▶ [What to produce] Begin with the first line below and retype each line exactly through the line containing "olive.use_nodes = True". Any pictures are to be left out.

================================

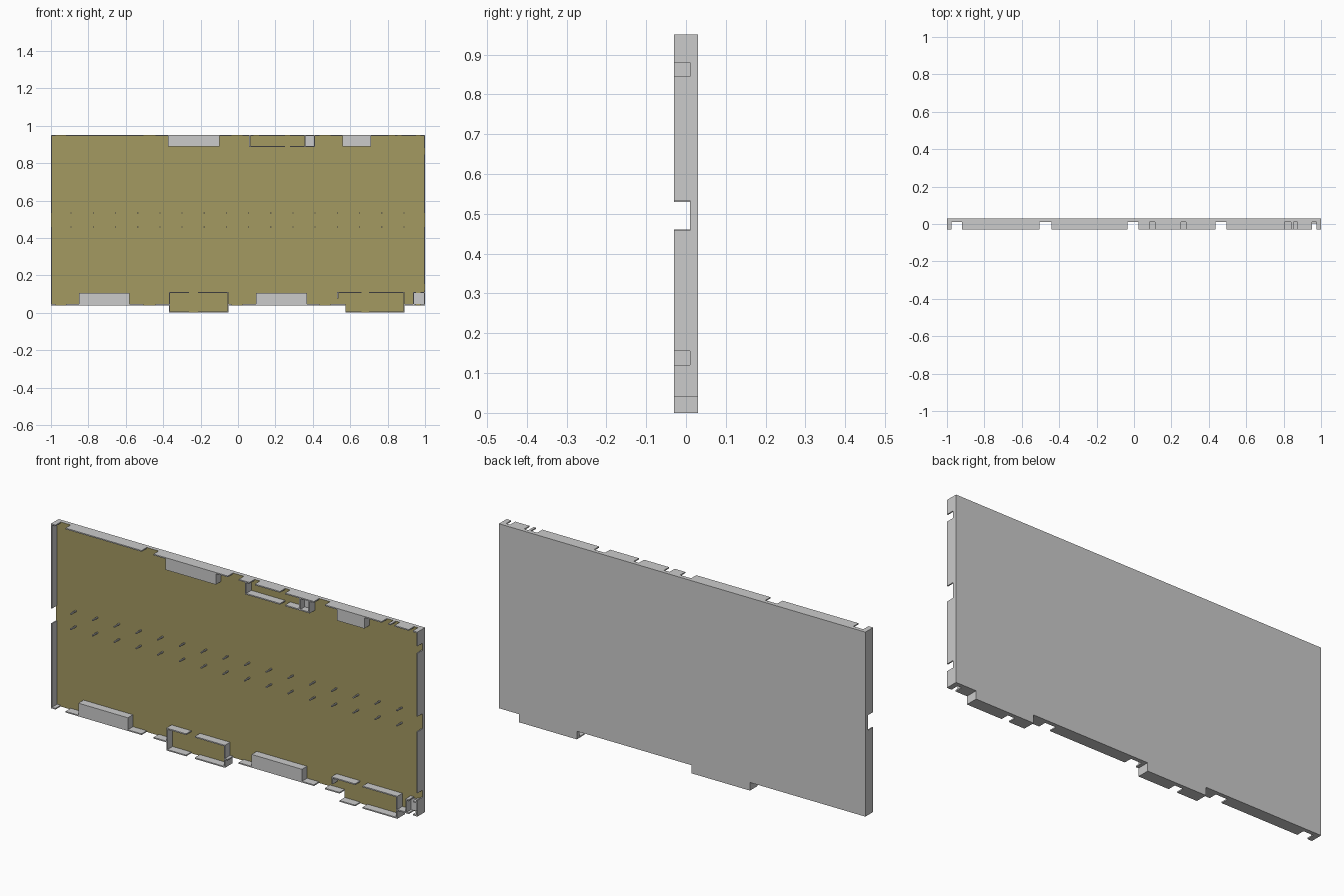
import bpy, bmesh

if "Cube" in bpy.data.objects:
    bpy.data.objects.remove(bpy.data.objects["Cube"])

T = 0.006                      # wall thickness
FRONT, FLOOR, BACK = -0.03, 0.01, 0.03

olive = bpy.data.materials.new("olive")
olive.diffuse_color = (0.37, 0.32, 0.12, 1)
olive.use_nodes = True
olive.node_tree.nodes["Principled BSDF"].inputs["Base Color"].default_value = olive.diffuse_color


def finish(name, bm, mat=None):
    me = bpy.data.meshes.new(name)
    bm.to_mesh(me)
    bm.free()
    ob = bpy.data.objects.new(name, me)
    bpy.context.collection.objects.link(ob)
    if mat:
        me.materials.append(mat)
    return ob


def add_box(bm, x0, x1, z0, z1, y0=FRONT, y1=FLOOR):
    v = bmesh.ops.create_cube(bm, size=1)["verts"]
    for p in v:
        p.co = (x1 if p.co.x > 0 else x0, y1 if p.co.y > 0 else y0, z1 if p.co.z > 0 else z0)


def boxes(name, items):
    bm = bmesh.new()
    for it in items:
        add_box(bm, *it)
    return finish(name, bm)


def runs(a, b, gaps):
    """Split the span a..b into pieces between the gaps."""
    out = []
    for g0, g1 in sorted(gaps):
        if g1 <= a or g0 >= b:
            continue
        if g0 > a:
            out.append((a, g0))
        a = g1
    if a < b:
        out.append((a, b))
    return out


def hwall(z, a, b, gaps=()):
    return [(p, q, z, z + T) for p, q in runs(a, b, gaps)]


def vwall(x, a, b, gaps=()):
    return [(x, x + T, p, q) for p, q in runs(a, b, gaps)]


# Back panel with two tabs along the bottom; its front cap is the olive floor
outline = [(-1, 0.04), (-0.37, 0.04), (-0.37, 0), (-0.05, 0), (-0.05, 0.04),
           (0.575, 0.04), (0.575, 0), (0.89, 0), (0.89, 0.04), (1, 0.04), (1, 0.95), (-1, 0.95)]
bm = bmesh.new()
back = [bm.verts.new((x, BACK, z)) for x, z in outline]
front = [bm.verts.new((x, FLOOR, z)) for x, z in outline]
bm.faces.new(back[::-1])
n = len(outline)
for i in range(n):
    j = (i + 1) % n
    bm.faces.new((front[i], back[i], back[j], front[j]))
finish("back_panel", bm)
bm = bmesh.new()
bm.faces.new([bm.verts.new((x, FLOOR, z)) for x, z in outline])
finish("panel_floor", bm, olive)

# Solid filler blocks on the rim
top_blocks = [(-0.375, -0.10), (0.56, 0.71)]
low_blocks = [(-0.85, -0.58), (0.095, 0.37)]
boxes("top_blocks", [(a, b, 0.89, 0.95) for a, b in top_blocks])
boxes("bottom_blocks", [(a, b, 0.04, 0.105) for a, b in low_blocks])

# Rim walls with notches
notches = [(-0.975, -0.92), (-0.505, -0.44), (-0.035, 0.025), (0.435, 0.495)]
small = [(0.083, 0.113), (0.25, 0.278), (0.805, 0.84), (0.853, 0.875), (0.953, 0.975)]
tabs = [(-0.37, -0.05), (0.575, 0.89)]
boxes("top_wall", hwall(0.95 - T, -1, 1, notches + small + top_blocks))
boxes("bottom_wall", hwall(0.04, -1, 1, notches + low_blocks + tabs + [(0.953, 0.975)]))
mid = (0.458, 0.533)
boxes("left_wall", vwall(-1, 0.04, 0.95, [mid]))
boxes("right_wall", vwall(1 - T, 0.04, 0.95, [mid, (0.12, 0.155), (0.845, 0.88)]))

# Open frames: one round each bottom tab, one under the top rim
gap1, gap2 = [(-0.262, -0.215)], [(0.66, 0.70)]
boxes("left_tab_frame", hwall(0, -0.37, -0.05, gap1) + hwall(0.105, -0.37, -0.05, gap1)
      + vwall(-0.37, 0, 0.111) + vwall(-0.05 - T, 0, 0.111))
boxes("right_tab_frame", hwall(0, 0.575, 0.89, gap2) + hwall(0.105, 0.53, 0.89, gap2)
      + vwall(0.53, 0.075, 0.111) + vwall(0.89 - T, 0, 0.111))
boxes("top_frame", hwall(0.885, 0.06, 0.412, [(0.25, 0.278)]) + vwall(0.06, 0.885, 0.95)
      + vwall(0.355, 0.885, 0.95) + vwall(0.412 - T, 0.885, 0.95))

# Small corner cell, and the grey floors of the two small cells
boxes("corner_cell", hwall(0.105, 0.935, 1, [(0.953, 0.975)]) + vwall(0.935, 0.04, 0.111))
boxes("cell_floors", [(0.361, 0.406, 0.891, 0.944, 0.004), (0.941, 0.994, 0.046, 0.105, 0.004)])

# Two rows of locating pins
P = 0.003
boxes("pins", [(x - P, x + P, z - P, z + P)
               for z in (0.458, 0.533)
               for x in (-0.892 + 0.1186 * i for i in range(16))])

================================

▶ [Task output]
import bpy, bmesh

if "Cube" in bpy.data.objects:
    bpy.data.objects.remove(bpy.data.objects["Cube"])

T = 0.006                      # wall thickness
FRONT, FLOOR, BACK = -0.03, 0.01, 0.03

olive = bpy.data.materials.new("olive")
olive.diffuse_color = (0.37, 0.32, 0.12, 1)
olive.use_nodes = True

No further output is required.